Borealis has been active in acquiring major recycling companies in Europe, so you clearly see an opportunity there. For our readers in the region and the globe – can you tell us what sort of opportunities can recycling acquisitions create for polymer producers?

On the one hand, there is considerable market demand for more – and above all, higher-quality – plastics recyclate. This is why it is essential to boost our overall polyolefins recycling capacity. On the other hand, we ourselves are stimulating demand for recyclate through value-chain collaboration that develops novel products and applications composed wholly, or in part, of PCR (post-consumer recyclate).

All the signs point to steady and substantial growth in the global market for recycled polyolefins over the coming years. We were a bit ahead of the curve in 2016 when we acquired mtm plastics, which was already one of the largest producers of PCR recyclate in Europe. Leveraging our respective areas of expertise – Borealis as virgin polyolefins producer, and mtm as recycling technology leader – is in our view the best way to capitalize on these growth opportunities. This is also why we continue to invest not only in mtm, but in acquiring other recyclers, as we did with Ecoplast in 2018. Transforming household and industrial plastic waste into high-quality LDPE and HDPE recyclate, much of which is used in the production of plastic films, is a particularly exciting market opportunity.

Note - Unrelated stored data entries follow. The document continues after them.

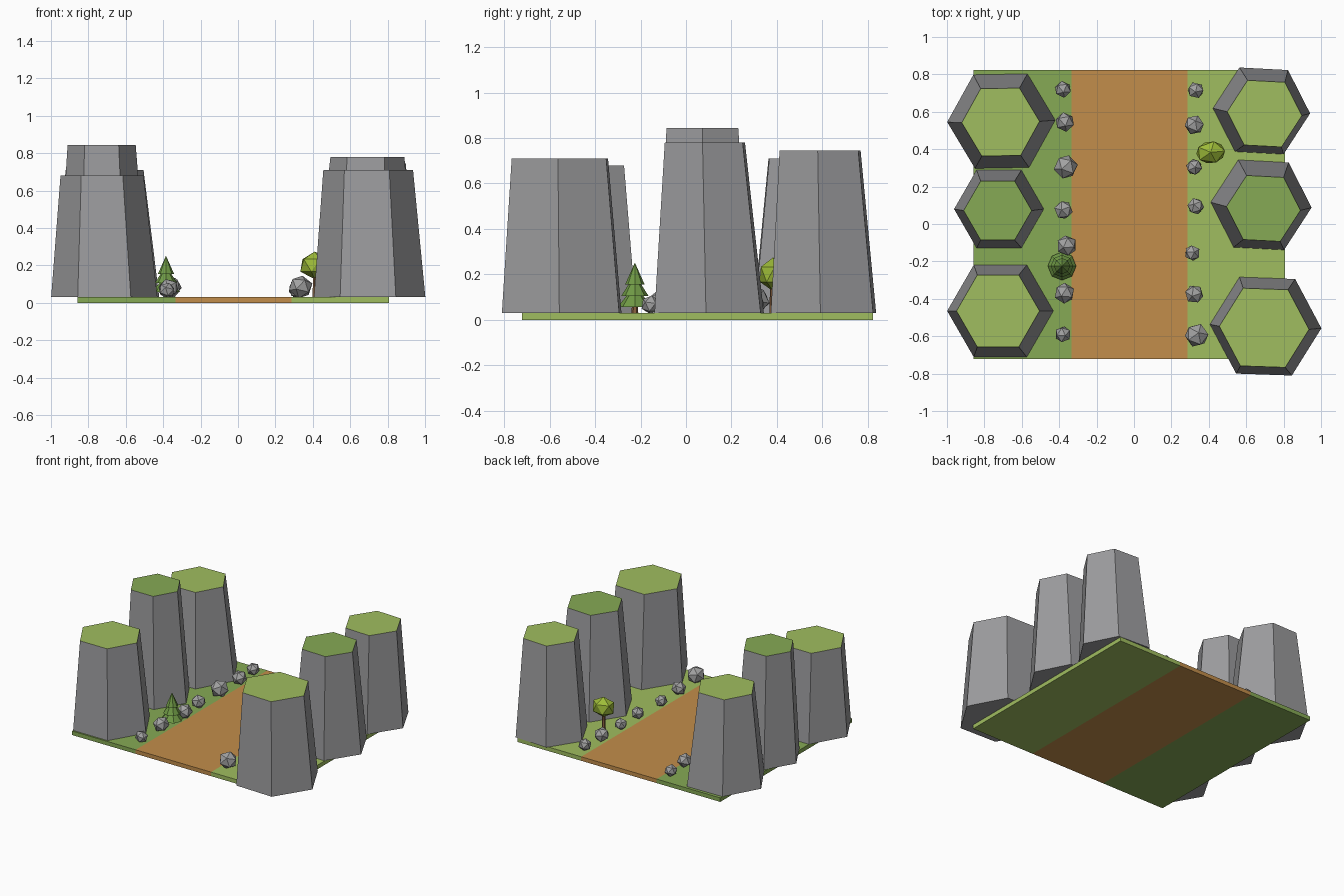
import bpy, bmesh, math, random
from mathutils import Matrix, Vector, Euler

if "Cube" in bpy.data.objects:
    bpy.data.objects.remove(bpy.data.objects["Cube"])

random.seed(4)


def material(name, rgb):
    m = bpy.data.materials.new(name)
    m.diffuse_color = (*rgb, 1)
    m.use_nodes = True
    m.node_tree.nodes["Principled BSDF"].inputs["Base Color"].default_value = m.diffuse_color
    return m


LIGHT = material("light_grass", (0.35, 0.51, 0.115))
DARK = material("dark_grass", (0.24, 0.40, 0.09))
DIRT = material("dirt", (0.54, 0.27, 0.07))
STONE = material("stone", (0.36, 0.36, 0.36))
CLIFF = material("cliff_stone", (0.33, 0.33, 0.34))
BARK = material("bark", (0.25, 0.12, 0.05))
PINE = material("pine_needles", (0.16, 0.32, 0.06))
LEAF = material("leaves", (0.34, 0.50, 0.04))


def finish(bm, name, *mats):
    bmesh.ops.recalc_face_normals(bm, faces=bm.faces)
    me = bpy.data.meshes.new(name)
    bm.to_mesh(me)
    bm.free()
    for m in mats:
        me.materials.append(m)
    ob = bpy.data.objects.new(name, me)
    bpy.context.collection.objects.link(ob)
    return ob


def slab(name, x0, x1, mat):
    bm = bmesh.new()
    bmesh.ops.create_cube(bm, size=1, matrix=Matrix.LocRotScale(
        Vector(((x0 + x1) / 2, 0.05, 0.015)), None, Vector((x1 - x0, 1.545, 0.03))))
    finish(bm, name, mat)


def cone(name, x, y, z0, z1, r0, r1, sides, mat):
    bm = bmesh.new()
    bmesh.ops.create_cone(bm, cap_ends=True, segments=sides, radius1=r0, radius2=r1,
                          depth=z1 - z0, matrix=Matrix.Translation((x, y, (z0 + z1) / 2)))
    finish(bm, name, mat)


def blob(name, loc, scale, rot, mat):
    bm = bmesh.new()
    bmesh.ops.create_icosphere(bm, subdivisions=1, radius=1, matrix=Matrix.LocRotScale(
        Vector(loc), Euler(rot), Vector(scale)))
    finish(bm, name, mat)


def pillar(name, base, top, height, turn, grass):
    # tapered six-sided column with a grassy top face
    bm = bmesh.new()
    rings = []
    for (x, y, r), z in ((base, 0.03), (top, height)):
        rings.append([bm.verts.new((x + r * math.cos(a), y + r * math.sin(a), z))
                      for a in (math.radians(turn + 60 * i) for i in range(6))])
    lo, hi = rings
    bm.faces.new(lo[::-1])
    bm.faces.new(hi).material_index = 1
    for i in range(6):
        j = (i + 1) % 6
        bm.faces.new((lo[i], lo[j], hi[j], hi[i]))
    finish(bm, name, CLIFF, grass)


# ground strips
slab("ground_left", -0.857, -0.335, DARK)
slab("dirt_path", -0.335, 0.285, DIRT)
slab("ground_right", 0.285, 0.808, LIGHT)

# cliff pillars: base (x, y, r), top (x, y, r), height, turn, grass
pillar("pillar_left_back", (-0.71, 0.55, 0.289), (-0.713, 0.545, 0.208), 0.71, 1, LIGHT)
pillar("pillar_left_middle", (-0.722, 0.08, 0.24), (-0.729, 0.072, 0.182), 0.845, 0, DARK)
pillar("pillar_left_front", (-0.715, -0.465, 0.284), (-0.727, -0.465, 0.222), 0.68, 0, LIGHT)
pillar("pillar_right_back", (0.682, 0.605, 0.26), (0.698, 0.59, 0.2), 0.745, -3, LIGHT)
pillar("pillar_right_middle", (0.68, 0.102, 0.27), (0.692, 0.083, 0.198), 0.78, -3, DARK)
pillar("pillar_right_front", (0.704, -0.547, 0.298), (0.696, -0.555, 0.24), 0.71, -2, LIGHT)

# rocks lining the path: (x, y, r)
rocks = [(-0.38, 0.72, 0.046), (-0.37, 0.545, 0.053), (-0.365, 0.305, 0.066),
         (-0.377, 0.075, 0.052), (-0.36, -0.115, 0.057), (-0.372, -0.37, 0.057),
         (-0.38, -0.59, 0.045), (0.33, 0.715, 0.046), (0.322, 0.53, 0.054),
         (0.322, 0.305, 0.045), (0.33, 0.095, 0.046), (0.312, -0.155, 0.044),
         (0.322, -0.375, 0.052), (0.335, -0.595, 0.066)]
for i, (x, y, r) in enumerate(rocks):
    blob(f"rock_{i + 1}", (x, y, 0.028 + 0.86 * r), (r, r, r * 0.95),
         [random.uniform(-0.4, 0.4) for _ in range(2)] + [random.uniform(0, 6)], STONE)

# pine tree
px, py = -0.385, -0.225
cone("pine_trunk", px, py, 0.03, 0.08, 0.015, 0.012, 6, BARK)
for i, (z0, z1, r) in enumerate(((0.057, 0.15, 0.076), (0.105, 0.2, 0.06), (0.155, 0.252, 0.043))):
    cone(f"pine_tier_{i + 1}", px, py, z0, z1, r, 0, 8, PINE)

# round tree
cone("round_tree_trunk", 0.41, 0.38, 0.03, 0.17, 0.013, 0.01, 6, BARK)
blob("round_tree_crown", (0.41, 0.383, 0.2), (0.086, 0.066, 0.074), (0, 0, 0.1), LEAF)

As sustainability requirements increase on both the consumer and regulators side, do you see recycled content playing an important role in the production of plastics and packaging in the future? What should companies do now to address this trend?

Collaboration and customer centricity are driving circularity in plastics. As an industry, we need to be able to provide polyolefin solutions that offer the same high quality and performance, but with greater circularity. Borealis has developed a portfolio of Daplen™ polypropylene grades composed of PCR and virgin content in order to meet automotive industry demand for safe, readily available, and high-quality reclaimed materials with a lower environmental impact. One exciting product designed for recyclability is our Full PE laminate solution, a monomaterial that functions as a replacement for non-recyclable multilayer packaging. Again, this 100% recyclable full PE stand-up pouch was developed in cooperation with several value chain partners.

“Collaboration and customer centricity are driving circularity in plastics. As an industry, we need to be able to provide polyolefin solutions that offer the same high quality and performance, but with greater circularity.”
“As the GCC region has been particularly successful in the development of a virgin plastics industry, I do have the trust they can develop technology in the circular economy as well.”

The circular economy concept has been gaining traction across the globe, and the Arabian Gulf region is no exception. Do you see significant potential for its development in the GCC region and how important a role can the polymer industry play?

The specific challenges faced by various regions around the world may differ, but in the end, our ultimate goal is the same: we need to make the system more circular, and less wasteful. To re-use, recycle, or recover for energy whenever possible; and to design for circularity in order to prevent waste from being produced in the first place. It is up to each company to be innovative and collaborative to these ends. As the GCC region has been particularly successful in the development of a virgin plastics industry, I do have the trust they can develop technology in the circular economy as well. Not only for application within this rapidly growing region, but also for deployment across the world, together with their customers and value chain partners.

Above and beyond that, every company can choose to show leadership within the industry to pave the way to a more circular economy of plastics. We invite companies to join us in supporting initiatives like the “Line in the Sand.” And as polyolefin producers, we should do our part to ensure that efficient waste collection and management systems are in place. This may involve community outreach in a form such as our Project STOP in Indonesia.